Contents

EnglishEdit

EtymologyEdit

From Latin fac simile(make like), from fac(make), imperative of facere(make), + simile, neuter of similis(like, similar).

PronunciationEdit

  This entry needs audio files. If you have a microphone, please record some and upload them. (For audio required quickly, visit WT:APR.)

NounEdit

facsimile ‎(plural facsimiles or facsimilia)

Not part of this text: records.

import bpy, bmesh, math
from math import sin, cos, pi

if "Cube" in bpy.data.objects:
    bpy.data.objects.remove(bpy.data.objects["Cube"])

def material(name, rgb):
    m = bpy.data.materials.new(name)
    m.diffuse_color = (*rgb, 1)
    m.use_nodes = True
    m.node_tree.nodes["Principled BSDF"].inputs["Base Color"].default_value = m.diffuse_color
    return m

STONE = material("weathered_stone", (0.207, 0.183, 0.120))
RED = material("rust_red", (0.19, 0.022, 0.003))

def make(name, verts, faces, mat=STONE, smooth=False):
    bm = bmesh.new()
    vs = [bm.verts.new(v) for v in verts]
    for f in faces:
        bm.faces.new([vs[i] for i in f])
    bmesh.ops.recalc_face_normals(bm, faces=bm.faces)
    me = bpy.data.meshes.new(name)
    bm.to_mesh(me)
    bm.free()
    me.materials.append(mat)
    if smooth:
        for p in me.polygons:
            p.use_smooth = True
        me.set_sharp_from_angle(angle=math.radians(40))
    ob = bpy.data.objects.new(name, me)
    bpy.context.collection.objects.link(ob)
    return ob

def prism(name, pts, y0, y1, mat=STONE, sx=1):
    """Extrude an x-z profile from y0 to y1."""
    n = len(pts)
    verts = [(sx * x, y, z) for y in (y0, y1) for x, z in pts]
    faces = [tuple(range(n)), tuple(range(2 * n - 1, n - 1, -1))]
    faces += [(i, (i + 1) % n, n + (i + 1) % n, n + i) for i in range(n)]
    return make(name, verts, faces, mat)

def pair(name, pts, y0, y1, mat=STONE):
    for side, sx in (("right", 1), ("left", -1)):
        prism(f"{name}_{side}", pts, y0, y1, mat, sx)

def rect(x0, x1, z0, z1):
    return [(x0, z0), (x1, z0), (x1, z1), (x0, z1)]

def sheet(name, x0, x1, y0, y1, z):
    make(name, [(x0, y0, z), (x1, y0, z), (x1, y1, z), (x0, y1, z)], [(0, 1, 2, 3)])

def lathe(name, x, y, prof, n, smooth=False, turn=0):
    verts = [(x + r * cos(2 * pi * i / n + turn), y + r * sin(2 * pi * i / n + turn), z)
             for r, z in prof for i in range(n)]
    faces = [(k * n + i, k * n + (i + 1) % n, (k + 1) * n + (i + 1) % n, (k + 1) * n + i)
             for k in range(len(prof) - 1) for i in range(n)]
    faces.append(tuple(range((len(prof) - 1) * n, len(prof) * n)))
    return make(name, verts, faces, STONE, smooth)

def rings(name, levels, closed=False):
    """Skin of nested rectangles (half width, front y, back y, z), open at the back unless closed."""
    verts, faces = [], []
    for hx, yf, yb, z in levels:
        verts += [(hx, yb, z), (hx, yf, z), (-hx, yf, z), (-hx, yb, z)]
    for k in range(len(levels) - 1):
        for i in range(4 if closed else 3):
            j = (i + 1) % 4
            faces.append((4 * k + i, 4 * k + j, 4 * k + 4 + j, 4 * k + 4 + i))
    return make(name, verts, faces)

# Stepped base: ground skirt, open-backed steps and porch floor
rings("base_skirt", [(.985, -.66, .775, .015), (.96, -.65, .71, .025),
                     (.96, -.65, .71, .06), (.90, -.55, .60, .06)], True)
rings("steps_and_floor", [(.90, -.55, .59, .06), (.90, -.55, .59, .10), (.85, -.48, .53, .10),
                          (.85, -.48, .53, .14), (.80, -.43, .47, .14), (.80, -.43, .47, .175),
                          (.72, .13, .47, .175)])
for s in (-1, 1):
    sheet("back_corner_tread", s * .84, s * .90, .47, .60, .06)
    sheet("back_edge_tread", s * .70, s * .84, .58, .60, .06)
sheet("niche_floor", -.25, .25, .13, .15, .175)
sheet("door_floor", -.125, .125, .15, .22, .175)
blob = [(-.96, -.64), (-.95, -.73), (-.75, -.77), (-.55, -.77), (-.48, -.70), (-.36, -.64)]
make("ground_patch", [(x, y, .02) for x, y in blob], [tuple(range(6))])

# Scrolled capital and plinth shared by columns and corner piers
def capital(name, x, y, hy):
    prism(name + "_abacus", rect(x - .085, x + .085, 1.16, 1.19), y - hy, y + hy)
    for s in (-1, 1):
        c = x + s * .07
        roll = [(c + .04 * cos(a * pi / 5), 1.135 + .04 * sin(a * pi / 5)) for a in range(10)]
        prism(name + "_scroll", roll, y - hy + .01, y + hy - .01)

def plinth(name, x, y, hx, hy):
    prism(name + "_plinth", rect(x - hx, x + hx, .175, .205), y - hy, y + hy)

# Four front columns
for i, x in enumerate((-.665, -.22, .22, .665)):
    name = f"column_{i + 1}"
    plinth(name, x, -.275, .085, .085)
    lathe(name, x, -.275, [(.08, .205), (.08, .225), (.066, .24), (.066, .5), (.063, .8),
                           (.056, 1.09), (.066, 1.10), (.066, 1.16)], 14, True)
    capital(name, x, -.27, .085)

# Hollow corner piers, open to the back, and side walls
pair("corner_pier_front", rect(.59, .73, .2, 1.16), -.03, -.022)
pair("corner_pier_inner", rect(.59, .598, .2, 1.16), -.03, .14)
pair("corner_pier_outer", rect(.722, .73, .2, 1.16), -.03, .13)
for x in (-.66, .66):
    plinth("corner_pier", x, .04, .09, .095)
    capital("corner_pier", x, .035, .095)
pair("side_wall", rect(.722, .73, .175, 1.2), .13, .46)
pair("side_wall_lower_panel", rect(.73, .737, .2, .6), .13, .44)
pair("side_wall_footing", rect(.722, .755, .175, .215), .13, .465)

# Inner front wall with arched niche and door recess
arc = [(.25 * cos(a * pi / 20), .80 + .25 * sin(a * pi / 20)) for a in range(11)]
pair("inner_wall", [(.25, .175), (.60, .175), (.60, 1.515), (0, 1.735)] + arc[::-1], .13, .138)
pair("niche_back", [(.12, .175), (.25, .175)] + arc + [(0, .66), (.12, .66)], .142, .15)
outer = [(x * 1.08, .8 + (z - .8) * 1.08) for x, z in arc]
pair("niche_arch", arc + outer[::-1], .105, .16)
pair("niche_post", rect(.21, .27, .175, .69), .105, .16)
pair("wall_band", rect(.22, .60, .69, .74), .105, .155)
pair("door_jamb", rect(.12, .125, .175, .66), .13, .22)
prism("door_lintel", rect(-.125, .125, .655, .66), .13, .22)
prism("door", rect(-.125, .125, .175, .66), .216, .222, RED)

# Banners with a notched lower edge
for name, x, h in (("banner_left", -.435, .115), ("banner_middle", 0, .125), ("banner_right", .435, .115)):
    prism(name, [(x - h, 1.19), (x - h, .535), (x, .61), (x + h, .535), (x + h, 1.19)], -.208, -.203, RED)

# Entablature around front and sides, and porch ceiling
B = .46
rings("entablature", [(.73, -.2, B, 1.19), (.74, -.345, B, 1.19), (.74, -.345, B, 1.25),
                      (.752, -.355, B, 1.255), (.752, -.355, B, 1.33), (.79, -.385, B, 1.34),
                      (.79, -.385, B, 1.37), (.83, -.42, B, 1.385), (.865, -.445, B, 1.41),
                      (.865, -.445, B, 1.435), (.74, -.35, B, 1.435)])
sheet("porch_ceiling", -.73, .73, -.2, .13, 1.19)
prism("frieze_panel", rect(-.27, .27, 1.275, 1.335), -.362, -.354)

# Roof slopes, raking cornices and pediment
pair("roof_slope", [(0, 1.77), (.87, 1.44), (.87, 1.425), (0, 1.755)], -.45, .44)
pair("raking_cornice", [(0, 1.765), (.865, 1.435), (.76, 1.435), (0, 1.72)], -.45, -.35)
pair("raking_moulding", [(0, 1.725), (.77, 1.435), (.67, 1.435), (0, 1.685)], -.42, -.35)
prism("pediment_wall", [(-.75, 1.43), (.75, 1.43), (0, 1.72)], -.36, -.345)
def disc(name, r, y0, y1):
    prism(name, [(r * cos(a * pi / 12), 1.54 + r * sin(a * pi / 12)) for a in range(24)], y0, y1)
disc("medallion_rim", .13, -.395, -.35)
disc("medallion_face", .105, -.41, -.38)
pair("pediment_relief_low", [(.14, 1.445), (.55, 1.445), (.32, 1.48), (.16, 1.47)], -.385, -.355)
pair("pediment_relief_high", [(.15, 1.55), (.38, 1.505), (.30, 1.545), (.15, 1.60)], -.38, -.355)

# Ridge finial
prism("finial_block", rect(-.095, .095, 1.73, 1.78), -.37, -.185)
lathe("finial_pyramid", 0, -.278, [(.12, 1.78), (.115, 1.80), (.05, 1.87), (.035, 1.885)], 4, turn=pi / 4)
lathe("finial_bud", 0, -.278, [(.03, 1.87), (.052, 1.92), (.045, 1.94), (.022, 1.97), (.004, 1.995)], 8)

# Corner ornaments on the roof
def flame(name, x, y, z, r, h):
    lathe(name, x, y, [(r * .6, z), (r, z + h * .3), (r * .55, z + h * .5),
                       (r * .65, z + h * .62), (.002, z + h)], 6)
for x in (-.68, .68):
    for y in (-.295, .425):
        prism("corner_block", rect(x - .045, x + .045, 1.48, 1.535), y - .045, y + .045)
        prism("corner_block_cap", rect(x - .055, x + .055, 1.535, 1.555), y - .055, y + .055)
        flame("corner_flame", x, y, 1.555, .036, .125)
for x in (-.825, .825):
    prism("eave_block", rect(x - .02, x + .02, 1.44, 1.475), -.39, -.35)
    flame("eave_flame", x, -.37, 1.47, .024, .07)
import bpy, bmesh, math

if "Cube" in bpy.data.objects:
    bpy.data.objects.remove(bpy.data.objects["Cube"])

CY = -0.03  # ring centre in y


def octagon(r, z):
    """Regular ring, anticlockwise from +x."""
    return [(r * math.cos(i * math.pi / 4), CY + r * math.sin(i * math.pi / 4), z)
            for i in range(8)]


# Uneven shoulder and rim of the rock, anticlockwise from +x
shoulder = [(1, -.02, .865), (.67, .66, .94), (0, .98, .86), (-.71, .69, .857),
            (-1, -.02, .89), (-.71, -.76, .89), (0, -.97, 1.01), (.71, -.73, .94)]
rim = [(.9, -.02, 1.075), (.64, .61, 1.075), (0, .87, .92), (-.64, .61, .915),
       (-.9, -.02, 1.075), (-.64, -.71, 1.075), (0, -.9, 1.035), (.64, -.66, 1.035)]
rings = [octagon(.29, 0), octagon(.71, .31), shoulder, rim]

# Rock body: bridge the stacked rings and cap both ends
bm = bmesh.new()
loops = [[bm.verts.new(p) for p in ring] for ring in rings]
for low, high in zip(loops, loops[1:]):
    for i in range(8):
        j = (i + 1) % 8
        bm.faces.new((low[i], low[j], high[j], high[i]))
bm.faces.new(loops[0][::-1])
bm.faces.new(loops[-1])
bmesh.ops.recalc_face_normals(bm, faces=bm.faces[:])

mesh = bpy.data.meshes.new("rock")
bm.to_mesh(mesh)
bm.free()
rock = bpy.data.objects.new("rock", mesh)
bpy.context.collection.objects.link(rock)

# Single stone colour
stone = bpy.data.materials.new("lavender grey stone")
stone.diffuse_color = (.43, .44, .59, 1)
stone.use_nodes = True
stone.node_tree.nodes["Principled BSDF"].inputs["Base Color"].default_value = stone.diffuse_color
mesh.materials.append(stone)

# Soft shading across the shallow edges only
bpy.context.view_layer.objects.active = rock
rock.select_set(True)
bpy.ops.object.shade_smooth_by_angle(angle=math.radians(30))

  1. A copy or reproduction.
    • 1964, Arthur Danto, “The Artworld” in Twentieth Century Theories of Art (1990), ed. James Matheson Thompson, § VIII, 540:
      To paraphrase the critic of the Times, if one may make the facsimile of a human being out of bronze, why not the facsimile of a Brillo carton out of plywood?
    • For more examples of usage of this term, see Citations:facsimile.
  2. A fax, a machine for making and sending copies of printed material and images via radio or telephone network.
  3. The image sent by the machine itself.

SynonymsEdit

TranslationsEdit

VerbEdit

facsimile ‎(third-person singular simple present facsimiles, present participle facsimileing or facsimiling, simple past and past participle facsimiled)

  1. (transitive) To send via a facsimile machine; to fax.

SynonymsEdit

TranslationsEdit